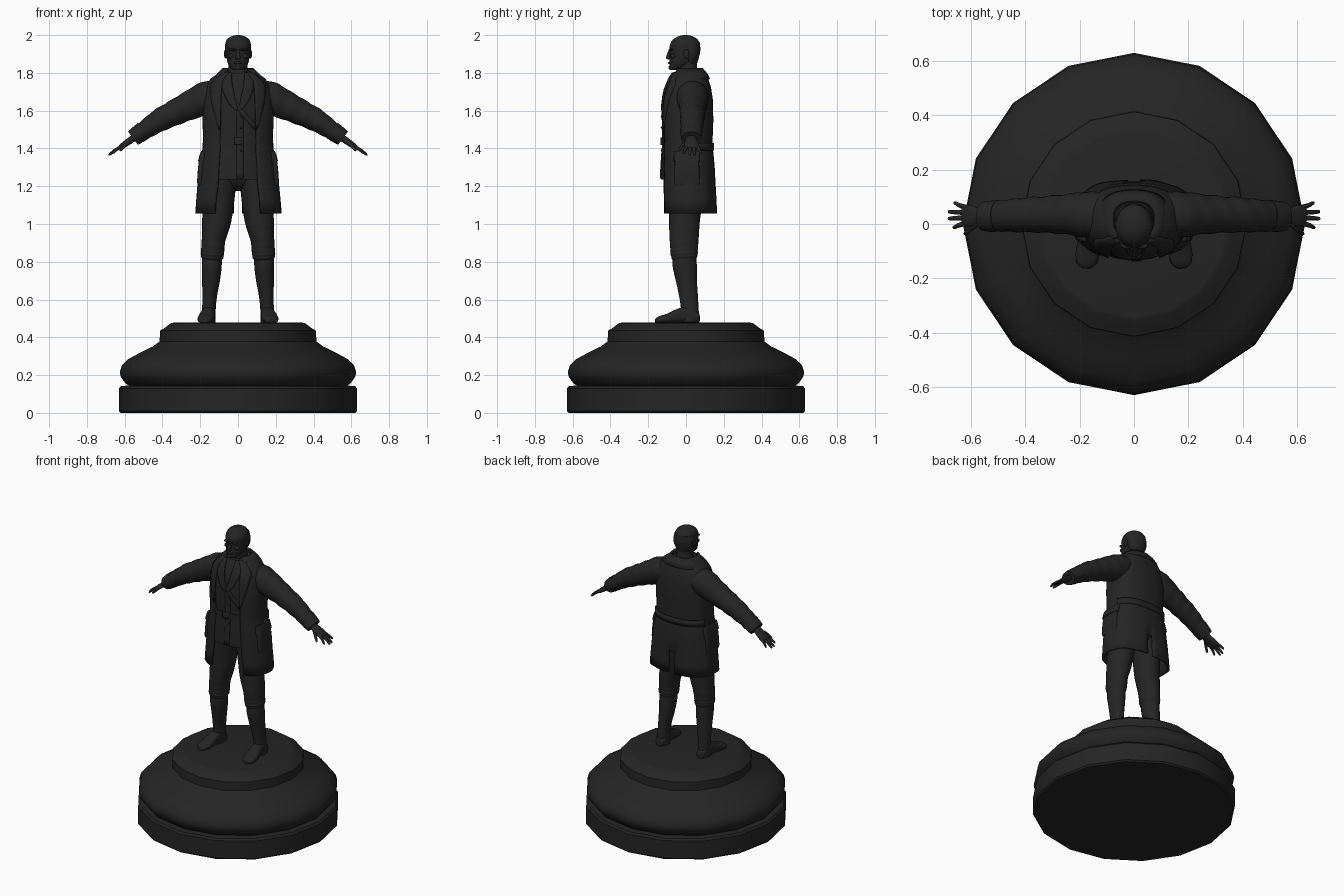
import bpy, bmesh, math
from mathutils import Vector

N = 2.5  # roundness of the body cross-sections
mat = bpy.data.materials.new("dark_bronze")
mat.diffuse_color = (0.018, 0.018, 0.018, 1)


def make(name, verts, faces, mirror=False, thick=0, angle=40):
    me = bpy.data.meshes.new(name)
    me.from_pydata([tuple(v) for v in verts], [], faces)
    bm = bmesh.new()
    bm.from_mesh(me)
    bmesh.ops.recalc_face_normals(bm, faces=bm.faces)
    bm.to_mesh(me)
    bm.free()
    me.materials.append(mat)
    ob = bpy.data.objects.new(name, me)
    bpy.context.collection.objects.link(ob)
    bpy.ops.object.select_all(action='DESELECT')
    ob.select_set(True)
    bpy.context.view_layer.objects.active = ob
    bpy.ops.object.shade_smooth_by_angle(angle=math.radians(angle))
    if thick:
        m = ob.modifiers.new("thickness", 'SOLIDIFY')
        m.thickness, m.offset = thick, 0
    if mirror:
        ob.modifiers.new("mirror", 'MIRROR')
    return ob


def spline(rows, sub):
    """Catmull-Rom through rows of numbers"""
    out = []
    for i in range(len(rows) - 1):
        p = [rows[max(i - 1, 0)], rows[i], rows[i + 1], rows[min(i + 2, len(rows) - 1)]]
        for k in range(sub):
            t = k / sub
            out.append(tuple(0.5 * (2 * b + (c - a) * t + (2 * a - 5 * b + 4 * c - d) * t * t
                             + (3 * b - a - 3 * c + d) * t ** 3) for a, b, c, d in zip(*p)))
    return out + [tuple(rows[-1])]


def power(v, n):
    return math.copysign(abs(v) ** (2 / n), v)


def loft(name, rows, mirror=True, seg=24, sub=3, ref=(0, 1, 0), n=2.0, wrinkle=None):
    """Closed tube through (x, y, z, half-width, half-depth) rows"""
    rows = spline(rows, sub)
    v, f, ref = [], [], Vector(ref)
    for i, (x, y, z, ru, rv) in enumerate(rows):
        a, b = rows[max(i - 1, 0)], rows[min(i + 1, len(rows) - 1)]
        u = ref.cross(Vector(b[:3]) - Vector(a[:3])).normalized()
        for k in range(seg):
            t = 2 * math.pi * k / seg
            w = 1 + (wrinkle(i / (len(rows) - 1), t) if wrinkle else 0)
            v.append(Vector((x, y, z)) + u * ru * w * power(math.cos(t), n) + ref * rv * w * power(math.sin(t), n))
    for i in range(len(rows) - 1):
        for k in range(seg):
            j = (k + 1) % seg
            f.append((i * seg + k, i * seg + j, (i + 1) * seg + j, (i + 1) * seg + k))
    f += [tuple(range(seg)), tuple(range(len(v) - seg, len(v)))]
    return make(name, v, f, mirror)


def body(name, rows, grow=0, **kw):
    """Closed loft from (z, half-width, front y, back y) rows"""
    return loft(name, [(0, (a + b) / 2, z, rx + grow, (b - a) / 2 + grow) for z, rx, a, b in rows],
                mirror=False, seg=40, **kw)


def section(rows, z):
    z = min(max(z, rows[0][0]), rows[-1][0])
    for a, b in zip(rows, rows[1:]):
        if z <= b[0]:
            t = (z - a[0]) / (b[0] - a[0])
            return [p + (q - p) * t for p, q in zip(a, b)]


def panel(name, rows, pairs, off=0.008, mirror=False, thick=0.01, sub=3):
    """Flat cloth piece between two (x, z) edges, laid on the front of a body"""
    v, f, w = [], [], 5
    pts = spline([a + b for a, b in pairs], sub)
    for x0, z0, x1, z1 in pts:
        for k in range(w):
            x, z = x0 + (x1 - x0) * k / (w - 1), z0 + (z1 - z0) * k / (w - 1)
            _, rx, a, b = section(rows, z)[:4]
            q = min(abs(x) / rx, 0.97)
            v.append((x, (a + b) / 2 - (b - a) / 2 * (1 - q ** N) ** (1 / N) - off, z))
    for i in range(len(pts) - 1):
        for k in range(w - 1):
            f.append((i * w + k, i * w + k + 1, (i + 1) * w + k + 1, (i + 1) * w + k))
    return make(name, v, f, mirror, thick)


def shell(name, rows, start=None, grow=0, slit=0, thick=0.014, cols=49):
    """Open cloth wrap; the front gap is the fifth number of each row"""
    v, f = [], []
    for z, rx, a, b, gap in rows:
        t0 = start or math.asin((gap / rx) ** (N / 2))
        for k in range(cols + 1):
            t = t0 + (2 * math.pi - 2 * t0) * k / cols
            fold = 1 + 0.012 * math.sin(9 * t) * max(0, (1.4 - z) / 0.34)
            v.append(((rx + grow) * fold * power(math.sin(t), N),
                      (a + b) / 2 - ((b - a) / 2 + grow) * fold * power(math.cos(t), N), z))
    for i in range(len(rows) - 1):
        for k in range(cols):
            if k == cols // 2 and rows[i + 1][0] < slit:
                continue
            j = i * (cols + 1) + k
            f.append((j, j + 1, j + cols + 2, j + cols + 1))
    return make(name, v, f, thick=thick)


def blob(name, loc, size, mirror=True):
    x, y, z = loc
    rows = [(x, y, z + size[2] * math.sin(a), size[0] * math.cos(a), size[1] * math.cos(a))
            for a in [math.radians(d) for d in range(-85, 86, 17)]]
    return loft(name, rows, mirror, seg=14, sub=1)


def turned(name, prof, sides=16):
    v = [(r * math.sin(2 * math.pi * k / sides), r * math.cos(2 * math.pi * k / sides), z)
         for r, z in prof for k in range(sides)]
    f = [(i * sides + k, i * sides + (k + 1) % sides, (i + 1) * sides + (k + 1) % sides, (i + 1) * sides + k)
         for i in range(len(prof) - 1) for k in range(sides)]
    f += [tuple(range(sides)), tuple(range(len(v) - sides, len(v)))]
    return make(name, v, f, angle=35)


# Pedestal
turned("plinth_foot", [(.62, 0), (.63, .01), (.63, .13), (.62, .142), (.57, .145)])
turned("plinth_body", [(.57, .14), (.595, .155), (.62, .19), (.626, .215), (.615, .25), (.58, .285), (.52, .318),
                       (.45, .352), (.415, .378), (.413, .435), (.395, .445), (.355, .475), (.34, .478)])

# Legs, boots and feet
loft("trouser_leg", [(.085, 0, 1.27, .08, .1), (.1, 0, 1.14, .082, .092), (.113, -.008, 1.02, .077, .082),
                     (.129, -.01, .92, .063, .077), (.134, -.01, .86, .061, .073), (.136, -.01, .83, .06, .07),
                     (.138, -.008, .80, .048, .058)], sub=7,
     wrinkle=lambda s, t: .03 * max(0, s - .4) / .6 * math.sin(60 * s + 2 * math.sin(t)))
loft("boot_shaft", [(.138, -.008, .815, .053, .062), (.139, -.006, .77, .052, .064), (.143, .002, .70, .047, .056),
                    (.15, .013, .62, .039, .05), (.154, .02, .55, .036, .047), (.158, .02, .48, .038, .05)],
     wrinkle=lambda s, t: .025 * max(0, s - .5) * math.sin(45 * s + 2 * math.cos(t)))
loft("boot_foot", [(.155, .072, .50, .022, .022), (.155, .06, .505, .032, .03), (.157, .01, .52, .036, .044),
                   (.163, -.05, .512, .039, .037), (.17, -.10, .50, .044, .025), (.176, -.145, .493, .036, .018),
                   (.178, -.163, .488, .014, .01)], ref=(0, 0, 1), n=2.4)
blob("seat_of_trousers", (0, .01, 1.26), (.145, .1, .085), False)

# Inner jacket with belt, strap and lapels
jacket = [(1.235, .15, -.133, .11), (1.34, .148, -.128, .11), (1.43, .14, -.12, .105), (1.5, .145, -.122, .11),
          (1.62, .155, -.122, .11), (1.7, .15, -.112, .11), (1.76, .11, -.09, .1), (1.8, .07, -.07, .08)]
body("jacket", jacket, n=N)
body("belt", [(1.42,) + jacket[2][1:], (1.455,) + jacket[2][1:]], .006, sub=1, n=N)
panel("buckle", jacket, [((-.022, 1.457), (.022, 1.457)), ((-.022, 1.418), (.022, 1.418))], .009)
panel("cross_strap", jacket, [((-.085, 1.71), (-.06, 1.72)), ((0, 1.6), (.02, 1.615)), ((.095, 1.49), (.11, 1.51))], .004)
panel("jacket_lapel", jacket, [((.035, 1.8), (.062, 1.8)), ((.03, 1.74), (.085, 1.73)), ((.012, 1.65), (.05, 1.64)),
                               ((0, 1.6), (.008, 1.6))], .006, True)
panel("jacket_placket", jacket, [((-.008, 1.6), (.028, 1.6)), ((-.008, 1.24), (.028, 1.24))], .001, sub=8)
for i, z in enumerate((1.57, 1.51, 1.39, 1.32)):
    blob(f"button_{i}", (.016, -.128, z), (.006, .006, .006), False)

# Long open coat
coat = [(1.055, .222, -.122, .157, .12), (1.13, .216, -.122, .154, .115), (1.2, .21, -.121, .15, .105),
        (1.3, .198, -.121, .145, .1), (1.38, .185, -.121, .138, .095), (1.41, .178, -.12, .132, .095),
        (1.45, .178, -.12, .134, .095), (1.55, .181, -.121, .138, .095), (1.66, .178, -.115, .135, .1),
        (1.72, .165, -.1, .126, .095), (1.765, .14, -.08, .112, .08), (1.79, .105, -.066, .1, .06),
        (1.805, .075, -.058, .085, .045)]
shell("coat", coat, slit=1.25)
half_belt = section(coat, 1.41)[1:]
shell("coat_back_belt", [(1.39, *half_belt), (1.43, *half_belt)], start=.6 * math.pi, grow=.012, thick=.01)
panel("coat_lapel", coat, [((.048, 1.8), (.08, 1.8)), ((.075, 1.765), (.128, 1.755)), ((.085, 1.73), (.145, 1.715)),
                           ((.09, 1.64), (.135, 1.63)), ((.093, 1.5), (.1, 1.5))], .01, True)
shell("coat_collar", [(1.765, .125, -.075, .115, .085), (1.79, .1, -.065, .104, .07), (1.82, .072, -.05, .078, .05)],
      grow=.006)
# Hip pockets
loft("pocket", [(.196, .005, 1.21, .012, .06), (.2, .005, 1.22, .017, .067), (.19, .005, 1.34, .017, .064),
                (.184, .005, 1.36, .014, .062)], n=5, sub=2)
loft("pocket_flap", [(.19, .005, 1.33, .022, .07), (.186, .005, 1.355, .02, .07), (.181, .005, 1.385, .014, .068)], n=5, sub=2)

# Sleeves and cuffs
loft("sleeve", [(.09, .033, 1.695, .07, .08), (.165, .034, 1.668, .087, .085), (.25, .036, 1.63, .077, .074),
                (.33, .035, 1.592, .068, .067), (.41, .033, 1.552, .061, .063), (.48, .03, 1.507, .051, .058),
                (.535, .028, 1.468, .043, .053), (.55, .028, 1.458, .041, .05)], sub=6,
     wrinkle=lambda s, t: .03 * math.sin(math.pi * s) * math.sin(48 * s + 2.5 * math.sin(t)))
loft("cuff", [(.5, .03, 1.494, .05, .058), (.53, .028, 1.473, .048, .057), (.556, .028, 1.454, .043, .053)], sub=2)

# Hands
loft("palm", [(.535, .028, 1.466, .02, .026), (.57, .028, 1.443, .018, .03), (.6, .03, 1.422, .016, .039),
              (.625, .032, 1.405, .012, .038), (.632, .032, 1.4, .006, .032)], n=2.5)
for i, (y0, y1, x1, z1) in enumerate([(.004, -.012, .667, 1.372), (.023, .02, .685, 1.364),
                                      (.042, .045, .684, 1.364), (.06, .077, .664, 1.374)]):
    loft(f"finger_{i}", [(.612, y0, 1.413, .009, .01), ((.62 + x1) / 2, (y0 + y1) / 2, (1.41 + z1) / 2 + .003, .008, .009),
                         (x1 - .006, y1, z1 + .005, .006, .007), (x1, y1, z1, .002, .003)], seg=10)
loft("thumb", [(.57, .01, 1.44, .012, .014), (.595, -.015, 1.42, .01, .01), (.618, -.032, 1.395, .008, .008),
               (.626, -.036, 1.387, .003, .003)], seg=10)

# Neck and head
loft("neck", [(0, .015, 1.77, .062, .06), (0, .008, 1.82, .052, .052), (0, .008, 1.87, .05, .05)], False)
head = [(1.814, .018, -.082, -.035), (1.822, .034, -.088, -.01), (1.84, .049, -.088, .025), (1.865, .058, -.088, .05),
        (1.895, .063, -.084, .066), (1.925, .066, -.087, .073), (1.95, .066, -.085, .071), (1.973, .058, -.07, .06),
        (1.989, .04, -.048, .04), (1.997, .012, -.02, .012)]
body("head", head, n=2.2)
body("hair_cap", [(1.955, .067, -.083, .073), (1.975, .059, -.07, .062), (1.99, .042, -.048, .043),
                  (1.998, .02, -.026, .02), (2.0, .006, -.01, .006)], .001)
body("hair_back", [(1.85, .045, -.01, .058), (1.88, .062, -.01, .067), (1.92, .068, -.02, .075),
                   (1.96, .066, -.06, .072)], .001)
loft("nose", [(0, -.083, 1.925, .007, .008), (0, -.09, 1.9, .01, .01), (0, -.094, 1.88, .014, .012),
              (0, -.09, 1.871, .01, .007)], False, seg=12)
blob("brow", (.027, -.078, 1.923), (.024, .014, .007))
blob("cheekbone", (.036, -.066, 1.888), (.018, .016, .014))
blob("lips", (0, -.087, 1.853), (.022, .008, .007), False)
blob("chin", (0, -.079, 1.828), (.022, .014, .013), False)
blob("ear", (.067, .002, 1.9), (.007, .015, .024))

++++++++

# [How to complete this task]
Working from the records above, write out verbatim only the lines from the line containing "u = ref.cross(Vector(b[:3])" through the line containing "j = (k + 1) % seg".

# [Solution for this task]
        u = ref.cross(Vector(b[:3]) - Vector(a[:3])).normalized()
        for k in range(seg):
            t = 2 * math.pi * k / seg
            w = 1 + (wrinkle(i / (len(rows) - 1), t) if wrinkle else 0)
            v.append(Vector((x, y, z)) + u * ru * w * power(math.cos(t), n) + ref * rv * w * power(math.sin(t), n))
    for i in range(len(rows) - 1):
        for k in range(seg):
            j = (k + 1) % seg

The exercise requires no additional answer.